The developments occurring in infants in their first year of life are huge, with almost everything being either a brand new experience or a milestone, and one of the biggest of these is new teeth! Teething can be a daunting process, but knowing what to expect as the first few teeth start coming through can help to set you up for an easier time throughout the teething period. Read on to find the answers to frequent teething questions and be better prepared to tackle them head on!

When does teething start?

New teeth can start appearing from as early as 3 months, or as late as over a year, but the average is at about 6 months. Every child develops at a different rate, so you needn’t be too concerned if there are still no signs of new teeth within the first year!

How long will it last?

The overall process of cutting a full set of new teeth can take up to 2-3 years, but that doesn’t mean that your child will be in constant discomfort. Teeth don’t come in all at once, usually appearing in pairs, and each individual tooth will only cause discomfort for a few days.

What are the symptoms of teething?
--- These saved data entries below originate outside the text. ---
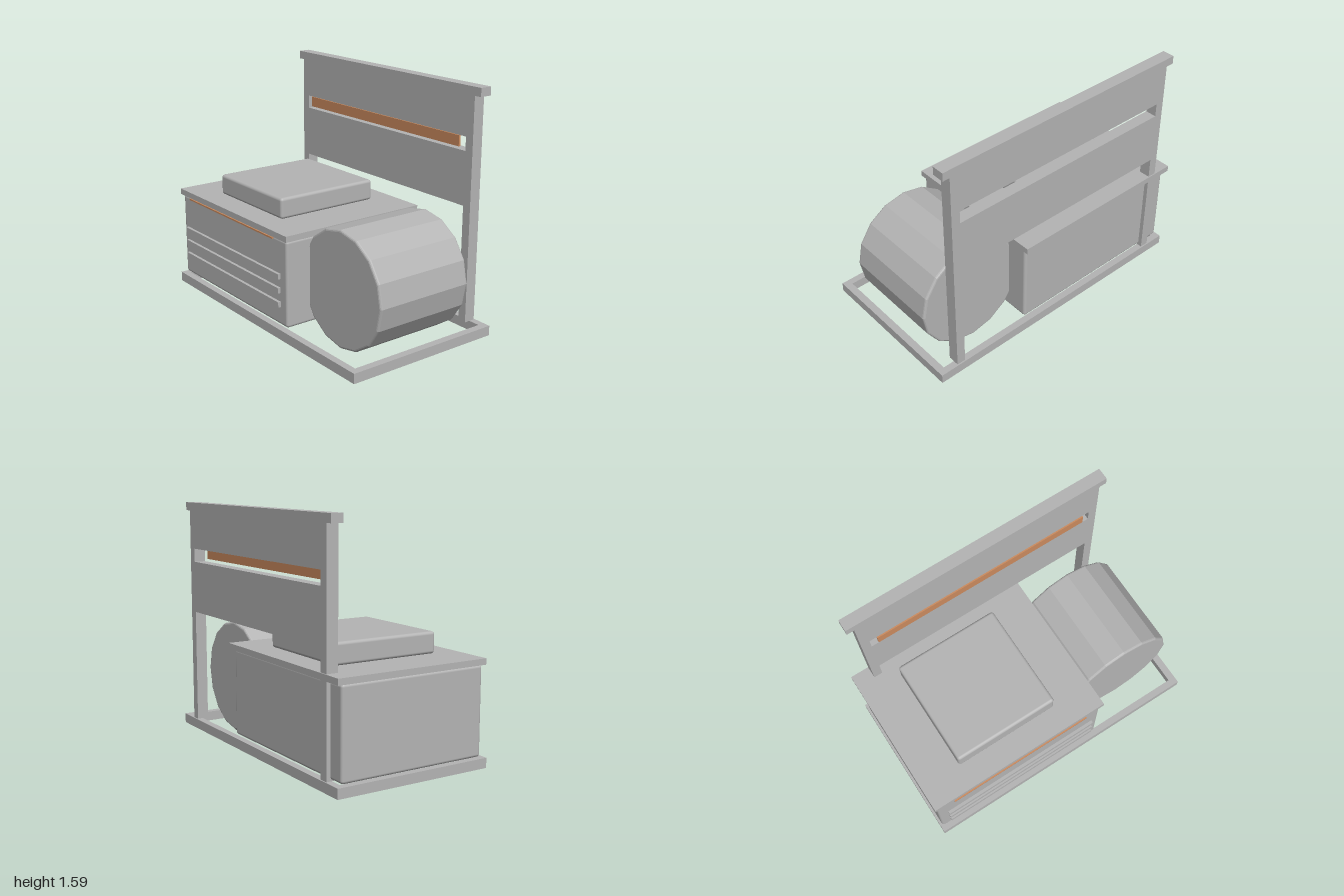
import * as THREE from 'three';
import { RoundedBoxGeometry } from 'three/addons/geometries/RoundedBoxGeometry.js';

export function createModel() {
  const model = new THREE.Group();
  model.name = 'machine';
  const grey = new THREE.MeshStandardMaterial({ name: 'grey', color: 0xb4b4b4 });
  const copper = new THREE.MeshStandardMaterial({ name: 'copper', color: 0xcb8b5e });

  const add = (name, geometry, material = grey) => {
    const mesh = new THREE.Mesh(geometry, material);
    mesh.name = name;
    model.add(mesh);
    return mesh;
  };
  // Box given by its extents; a radius rounds its edges
  const box = (name, [x0, x1], [y0, y1], [z0, z1], material = grey, radius = 0) => {
    const size = [x1 - x0, y1 - y0, z1 - z0];
    const geometry = radius
      ? new RoundedBoxGeometry(...size, 3, radius)
      : new THREE.BoxGeometry(...size);
    const mesh = add(name, geometry, material);
    mesh.position.set((x0 + x1) / 2, (y0 + y1) / 2, (z0 + z1) / 2);
    return mesh;
  };

  // Open base frame
  box('frontRail', [-1, 1], [0, 0.065], [0.5, 0.547]);
  box('backRail', [-1, 1], [0, 0.065], [-0.547, -0.5]);
  box('rightRail', [-1, -0.95], [0, 0.065], [-0.5, 0.5]);
  box('leftRail', [0.95, 1], [0, 0.065], [-0.5, 0.5]);

  // Cabinet, lid and raised cover
  box('cabinet', [-0.985, 0.285], [0.073, 0.65], [-0.51, 0.51], grey, 0.02);
  box('lid', [-1, 0.3], [0.65, 0.69], [-0.545, 0.525]);
  box('cover', [-0.715, 0.015], [0.69, 0.83], [-0.385, 0.36], grey, 0.02);

  // Front trim and louvres
  box('frontTrim', [-0.86, 0.16], [0.64, 0.65], [0.52, 0.534], copper);
  for (const y of [0.22, 0.315, 0.408]) {
    box('louvre', [-0.92, 0.225], [y - 0.018, y + 0.018], [0.517, 0.537]);
  }

  // Back board: posts, top beam, two panels and a strip in the gap
  const depth = [-0.538, -0.46];
  box('rightPost', [-0.87, -0.81], [0.065, 1.53], depth);
  box('leftPost', [0.81, 0.87], [0.065, 1.53], depth);
  box('topBeam', [-0.92, 0.92], [1.53, 1.585], [-0.542, -0.46]);
  box('upperPanel', [-0.81, 0.81], [1.27, 1.53], depth);
  box('lowerPanel', [-0.81, 0.81], [0.83, 1.18], depth);
  box('backStrip', [-0.76, 0.76], [1.2, 1.27], [-0.465, -0.451], copper);

  // Sixteen-sided drum with bevelled rims
  const bevel = 0.015;
  const points = Array.from({ length: 16 }, (_, i) => {
    const a = (i / 16) * Math.PI * 2;
    return new THREE.Vector2(Math.cos(a), Math.sin(a)).multiplyScalar(0.385 - bevel);
  });
  const drumLength = 0.692;
  const drum = add('drum', new THREE.ExtrudeGeometry(new THREE.Shape(points), {
    depth: drumLength - 2 * bevel, bevelThickness: bevel, bevelSize: bevel, bevelSegments: 3,
  }));
  drum.position.set(0.592, 0.39, -0.357 + bevel);

  // Short pipe from cabinet to drum
  const pipe = add('pipe', new THREE.CylinderGeometry(0.04, 0.04, 0.2, 20));
  pipe.rotation.z = Math.PI / 2;
  pipe.position.set(0.33, 0.61, -0.012);

  return model;
}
Before you see signs of the first tooth coming through, it might be unclear what the teething process looks like at the beginning. Look out for the following symptoms, which are likely to indicate that your child is starting to erupt new teeth:

  • An increase of biting, sucking, or chewing
  • Excessive drooling
  • Pulling on ears or the face
  • Red, swollen gums
  • Flushed cheeks
  • Disturbed sleep

Though these symptoms are typically found when teething, they can also indicate other issues - look out for fevers, runny noses, and diarrhea, which are not present in teething, and contact your healthcare practitioner if you are concerned.

How can I help ease discomfort?

There are many tips and tricks to help your baby when they’re in distress from teething, and the most popular is to give them a teether to gnaw on. Check out our full range of teethers and teething products, suitable for all stages of teething. If you are struggling to get your baby to sleep at night due to teething pains, check out our blog on how to help babies sleep soundly during teething here.

When should I start brushing my baby’s teeth?

Tooth decay affects children of all ages, so it’s important to start caring for teeth as soon as they appear. Children below the age of 2 don’t yet need to use toothpaste, but a high quality finger brush can help to rub new teeth and gums with water to ensure they’re properly clean. Check out our Teething Starter Sets, comprising two different types of teether for your baby to try, as well as silicone finger toothbrushes to keep their teeth clean and healthy.